As for the content... It's a solid fairy tale for older kids and adults. Not as inventive, nor I think as well made, as last summer's "Stardust," but enjoyable in its own right. Dakota Blue Richards, in the role of Lyra, is fantastic. Unfortunately, the same can't quite be said for Nicole Kidman in the role of Darth Coulter... oops, Mrs. Coulter. The film makers even got Christopher Lee to reprise his role as Count Dooku... oh, make that First High Councilor. That is to say, the patterning on "Star Wars" seems awfully heavy, especially once the movie gets rolling and the soundtrack starts to become overwhelming. In one scene, when a "big secret" was revealed, I just leaned over to Lori and whispered, "Luuuuuuke! Luuuuuuke!," and she about doubled over... it was just too easy. In some respects the most interesting parts were at the very beginning, when the concepts of the parallel universes and of people having daemons were explained.
As with "Star Wars," this movie is basically a big adventure with some symbolism you can either take seriously, or ignore. The Empire... er, Magisterium, is presented as a caricature of the Roman Catholic Church hierarchy, with lots of fascist storm troopers - many with really bad head gear. Essentially, they seek to control all thought by disconnecting people from their souls. Of course, they're only there to help you (and yes, they even use that line). Free thought would undermine them, so they muse eliminate it. The Force is Dust, and trust your feeling is now ask the Golden Compass. Lyra, the child of prophecy (sound familiar?), must use The Golden Compass to save her world... and all others.
While I definitely had the impression that I'd seen this basic story before, the adventure was still a bunch of fun. The bear fight was wonderful, getting applause in the theater. And the climactic battle scene was spectacular.
Unfortunately, the movie ended without anything resembling resolution, beyond advertising that there will be a sequel. I half expect it'll be called "The Magisterium Strikes Back."
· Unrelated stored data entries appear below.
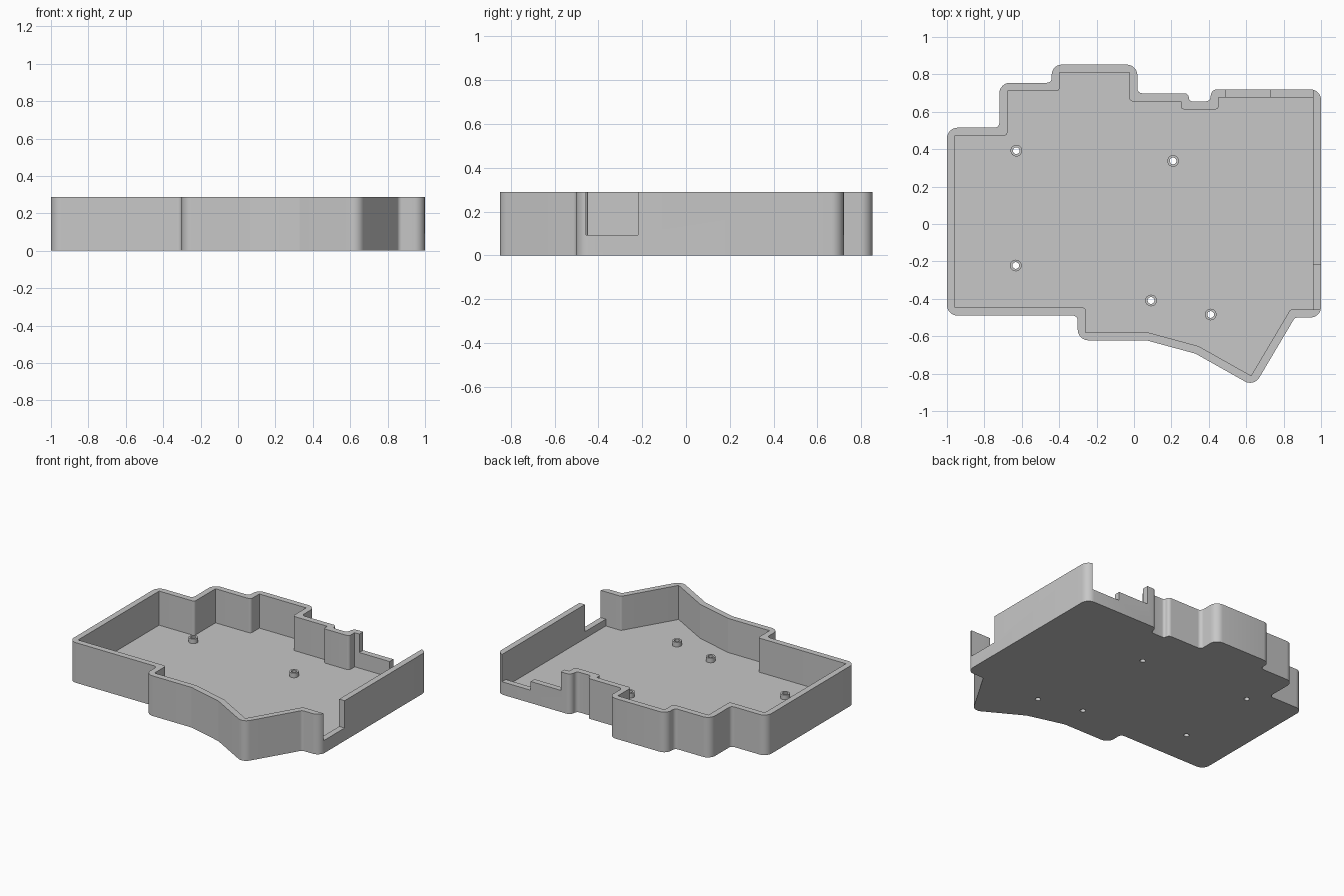
import bpy, bmesh, math
from mathutils import Vector

if "Cube" in bpy.data.objects:
    bpy.data.objects.remove(bpy.data.objects["Cube"], do_unlink=True)

HEIGHT, FLOOR, WALL = 0.288, 0.043, 0.043

grey = bpy.data.materials.new("light grey plastic")
grey.use_nodes = True
colour = (0.57, 0.57, 0.57, 1)
grey.diffuse_color = colour
grey.node_tree.nodes["Principled BSDF"].inputs["Base Color"].default_value = colour

# Cavity outline, clockwise from the back left of the plan
cavity = [Vector(p) for p in (
    (-.957, .472), (-.677, .472), (-.677, .712), (-.397, .712), (-.397, .809),
    (-.025, .809), (-.025, .656), (.25, .656), (.25, .613), (.453, .613),
    (.453, .677), (.957, .677), (.957, -.457), (.836, -.457), (.626, -.811),
    (.345, -.653), (.072, -.579), (-.258, -.579), (-.258, -.447), (-.957, -.447))]


def corners(points):
    """Yield each point with its edge directions and shorter edge length."""
    for i, p in enumerate(points):
        a, b = p - points[i - 1], points[(i + 1) % len(points)] - p
        yield p, a.normalized(), b.normalized(), min(a.length, b.length)


def offset(points, width):
    """Move every edge outwards by the same width."""
    result = []
    for p, a, b, _ in corners(points):
        n, m = Vector((-a.y, a.x)), Vector((-b.y, b.x))
        result.append(p + (n + m) * width / (1 + n.dot(m)))
    return result


def fillet(points, convex, concave, steps=8):
    """Round the outward and inward corners with their own radii."""
    result = []
    for p, a, b, shortest in corners(points):
        turn = abs(a.angle_signed(b))
        outward = a.x * b.y - a.y * b.x < 0
        radius = convex if outward else concave
        if radius == 0:
            result.append(p)
            continue
        half_tan = math.tan(turn / 2)
        reach = min(radius * half_tan, shortest * (0.55 if outward else 0.42))
        radius = reach / half_tan
        side = -1 if outward else 1
        start = p - a * reach
        centre = start + Vector((-a.y, a.x)) * side * radius
        arm = start - centre
        for k in range(steps + 1):
            t = side * turn * k / steps
            c, s = math.cos(t), math.sin(t)
            result.append(centre + Vector((arm.x * c - arm.y * s, arm.x * s + arm.y * c)))
    return result


def prism(name, outline, bottom, top):
    bm = bmesh.new()
    face = bm.faces.new([bm.verts.new((p[0], p[1], bottom)) for p in outline])
    upper = bmesh.ops.extrude_face_region(bm, geom=[face])["geom"]
    bmesh.ops.translate(bm, vec=(0, 0, top - bottom),
                        verts=[v for v in upper if isinstance(v, bmesh.types.BMVert)])
    bmesh.ops.recalc_face_normals(bm, faces=bm.faces)
    mesh = bpy.data.meshes.new(name)
    bm.to_mesh(mesh)
    bm.free()
    mesh.materials.append(grey)
    obj = bpy.data.objects.new(name, mesh)
    bpy.context.collection.objects.link(obj)
    return obj


def box(name, x0, x1, y0, y1, z0):
    return prism(name, [(x0, y0), (x1, y0), (x1, y1), (x0, y1)], z0, HEIGHT + 0.1)


def disc(centre, radius, sides=24):
    return [(centre[0] + radius * math.cos(math.tau * k / sides),
             centre[1] + radius * math.sin(math.tau * k / sides)) for k in range(sides)]


def activate(obj):
    bpy.ops.object.select_all(action='DESELECT')
    obj.select_set(True)
    bpy.context.view_layer.objects.active = obj


def cut(obj, cutter):
    activate(obj)
    mod = obj.modifiers.new("cut", 'BOOLEAN')
    mod.operation, mod.solver, mod.object = 'DIFFERENCE', 'EXACT', cutter
    bpy.ops.object.modifier_apply(modifier=mod.name)
    bpy.data.objects.remove(cutter, do_unlink=True)


def smooth(obj):
    activate(obj)
    bpy.ops.object.shade_smooth_by_angle(angle=math.radians(30))


# Open tray with an even wall
tray = prism("case_tray", fillet(offset(cavity, WALL), 0.057, 0.026), 0, HEIGHT)
cut(tray, prism("cavity_cutter", fillet(cavity, 0, 0.018), FLOOR, HEIGHT + 0.1))

# Openings in the side wall and the two-level back wall
cut(tray, box("side_cutter", 0.9, 1.1, -0.457, -0.219, 0.092))
cut(tray, box("back_cutter", 0.49, 0.73, 0.65, 0.8, 0.155))
cut(tray, box("back_low_cutter", 0.73, 0.957, 0.65, 0.8, 0.092))

# Screw standoffs, bored through the floor
for spot in ((-.629, .392), (.209, .337), (-.632, -.222), (.091, -.409), (.41, -.484)):
    post = prism("screw_standoff", disc(spot, 0.031), FLOOR - 0.005, 0.076)
    for part in (post, tray):
        cut(part, prism("bore_cutter", disc(spot, 0.018), -0.1, 0.2))
    smooth(post)
smooth(tray)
As for Dobson-style protests, forget it -- there's really nothing to protest.